Find the lines of data that contain the string "profile", then list them.

%%

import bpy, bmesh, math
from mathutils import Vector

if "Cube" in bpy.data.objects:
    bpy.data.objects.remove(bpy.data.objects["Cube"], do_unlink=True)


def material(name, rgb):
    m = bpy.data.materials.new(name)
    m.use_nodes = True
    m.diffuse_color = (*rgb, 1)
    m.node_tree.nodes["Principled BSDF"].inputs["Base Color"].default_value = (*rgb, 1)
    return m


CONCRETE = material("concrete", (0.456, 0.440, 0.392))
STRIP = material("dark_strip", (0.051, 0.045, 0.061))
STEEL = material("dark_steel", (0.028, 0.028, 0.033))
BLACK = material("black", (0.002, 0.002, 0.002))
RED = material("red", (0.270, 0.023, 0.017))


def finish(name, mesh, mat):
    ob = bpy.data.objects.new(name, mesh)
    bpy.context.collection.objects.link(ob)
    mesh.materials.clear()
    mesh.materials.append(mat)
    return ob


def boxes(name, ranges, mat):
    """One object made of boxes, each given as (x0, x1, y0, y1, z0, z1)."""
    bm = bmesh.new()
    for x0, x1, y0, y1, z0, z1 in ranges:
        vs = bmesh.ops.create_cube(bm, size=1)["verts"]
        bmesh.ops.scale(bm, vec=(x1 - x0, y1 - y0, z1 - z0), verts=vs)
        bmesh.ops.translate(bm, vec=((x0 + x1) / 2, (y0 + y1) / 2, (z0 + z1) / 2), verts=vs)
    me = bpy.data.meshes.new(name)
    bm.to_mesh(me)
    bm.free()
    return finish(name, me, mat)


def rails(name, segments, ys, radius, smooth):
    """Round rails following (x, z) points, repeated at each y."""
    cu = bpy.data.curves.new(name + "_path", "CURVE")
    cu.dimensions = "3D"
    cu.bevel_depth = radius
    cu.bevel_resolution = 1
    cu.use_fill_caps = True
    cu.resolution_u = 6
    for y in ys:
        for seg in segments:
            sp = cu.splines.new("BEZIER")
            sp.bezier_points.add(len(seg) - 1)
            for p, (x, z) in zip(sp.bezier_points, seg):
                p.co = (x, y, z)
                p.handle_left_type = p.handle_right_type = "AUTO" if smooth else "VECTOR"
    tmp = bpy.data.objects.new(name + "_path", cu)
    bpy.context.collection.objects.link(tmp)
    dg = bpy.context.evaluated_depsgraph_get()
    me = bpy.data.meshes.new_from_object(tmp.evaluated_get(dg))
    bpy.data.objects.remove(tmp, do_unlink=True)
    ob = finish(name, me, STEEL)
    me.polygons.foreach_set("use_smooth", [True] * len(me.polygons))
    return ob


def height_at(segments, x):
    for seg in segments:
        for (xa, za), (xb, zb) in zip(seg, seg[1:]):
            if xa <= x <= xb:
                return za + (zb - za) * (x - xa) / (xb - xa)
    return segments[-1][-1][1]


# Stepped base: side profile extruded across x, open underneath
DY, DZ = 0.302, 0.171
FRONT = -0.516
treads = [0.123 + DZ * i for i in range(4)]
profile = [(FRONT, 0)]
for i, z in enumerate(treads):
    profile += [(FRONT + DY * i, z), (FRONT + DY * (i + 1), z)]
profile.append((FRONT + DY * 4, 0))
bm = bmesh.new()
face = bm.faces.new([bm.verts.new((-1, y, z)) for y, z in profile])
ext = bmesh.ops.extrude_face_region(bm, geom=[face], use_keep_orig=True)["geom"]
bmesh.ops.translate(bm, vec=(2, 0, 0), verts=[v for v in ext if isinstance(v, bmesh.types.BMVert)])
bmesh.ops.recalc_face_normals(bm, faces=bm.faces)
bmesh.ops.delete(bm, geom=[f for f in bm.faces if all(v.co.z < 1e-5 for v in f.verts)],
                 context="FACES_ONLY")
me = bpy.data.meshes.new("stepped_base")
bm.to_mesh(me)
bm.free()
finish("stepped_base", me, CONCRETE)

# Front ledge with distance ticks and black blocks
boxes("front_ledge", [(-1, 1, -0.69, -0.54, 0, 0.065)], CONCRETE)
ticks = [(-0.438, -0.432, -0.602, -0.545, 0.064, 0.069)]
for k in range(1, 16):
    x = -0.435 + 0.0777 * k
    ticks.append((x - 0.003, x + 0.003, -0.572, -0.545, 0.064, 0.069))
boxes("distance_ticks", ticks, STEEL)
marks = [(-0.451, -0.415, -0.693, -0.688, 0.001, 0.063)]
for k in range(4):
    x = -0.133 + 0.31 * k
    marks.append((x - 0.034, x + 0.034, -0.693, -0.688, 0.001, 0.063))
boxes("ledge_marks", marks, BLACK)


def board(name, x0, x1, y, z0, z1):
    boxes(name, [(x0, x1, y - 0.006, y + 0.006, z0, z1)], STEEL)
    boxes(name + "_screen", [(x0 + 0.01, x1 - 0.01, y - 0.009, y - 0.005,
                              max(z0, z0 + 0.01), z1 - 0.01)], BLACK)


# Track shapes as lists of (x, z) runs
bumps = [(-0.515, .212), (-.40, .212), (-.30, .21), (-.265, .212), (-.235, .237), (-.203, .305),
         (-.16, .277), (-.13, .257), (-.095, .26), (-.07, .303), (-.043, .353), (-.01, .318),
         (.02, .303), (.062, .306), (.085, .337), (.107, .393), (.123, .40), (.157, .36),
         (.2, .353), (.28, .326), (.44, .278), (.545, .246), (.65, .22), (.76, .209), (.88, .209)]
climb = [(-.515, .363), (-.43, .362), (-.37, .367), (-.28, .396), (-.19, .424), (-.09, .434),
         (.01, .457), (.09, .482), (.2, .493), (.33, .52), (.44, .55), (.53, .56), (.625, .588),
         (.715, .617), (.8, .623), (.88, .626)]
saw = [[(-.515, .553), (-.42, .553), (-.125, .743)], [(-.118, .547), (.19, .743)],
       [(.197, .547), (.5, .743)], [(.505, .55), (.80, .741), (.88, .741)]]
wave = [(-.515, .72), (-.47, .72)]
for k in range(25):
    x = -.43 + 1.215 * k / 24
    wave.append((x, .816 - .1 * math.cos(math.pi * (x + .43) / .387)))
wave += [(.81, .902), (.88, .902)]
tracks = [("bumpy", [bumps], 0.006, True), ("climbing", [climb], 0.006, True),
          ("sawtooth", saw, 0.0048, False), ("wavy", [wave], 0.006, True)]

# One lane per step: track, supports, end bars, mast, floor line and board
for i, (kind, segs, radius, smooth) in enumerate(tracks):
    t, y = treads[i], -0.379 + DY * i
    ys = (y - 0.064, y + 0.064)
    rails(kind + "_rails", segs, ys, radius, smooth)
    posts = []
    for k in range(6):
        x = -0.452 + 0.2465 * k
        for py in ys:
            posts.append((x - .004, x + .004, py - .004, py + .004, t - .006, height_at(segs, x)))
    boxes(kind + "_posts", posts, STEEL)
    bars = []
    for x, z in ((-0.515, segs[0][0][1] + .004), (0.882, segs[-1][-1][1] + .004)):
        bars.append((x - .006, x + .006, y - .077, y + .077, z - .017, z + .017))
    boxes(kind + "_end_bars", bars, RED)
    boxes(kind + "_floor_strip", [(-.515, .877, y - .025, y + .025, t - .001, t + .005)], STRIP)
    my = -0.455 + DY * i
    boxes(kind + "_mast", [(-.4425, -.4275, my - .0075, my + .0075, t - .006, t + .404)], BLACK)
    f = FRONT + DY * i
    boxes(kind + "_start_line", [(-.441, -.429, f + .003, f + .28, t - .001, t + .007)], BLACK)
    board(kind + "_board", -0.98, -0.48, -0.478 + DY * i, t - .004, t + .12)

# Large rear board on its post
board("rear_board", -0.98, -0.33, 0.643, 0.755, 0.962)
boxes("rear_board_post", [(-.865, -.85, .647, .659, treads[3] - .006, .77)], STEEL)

%%

*EXPECTED ANSWER:*
# Stepped base: side profile extruded across x, open underneath
profile = [(FRONT, 0)]
    profile += [(FRONT + DY * i, z), (FRONT + DY * (i + 1), z)]
profile.append((FRONT + DY * 4, 0))
face = bm.faces.new([bm.verts.new((-1, y, z)) for y, z in profile])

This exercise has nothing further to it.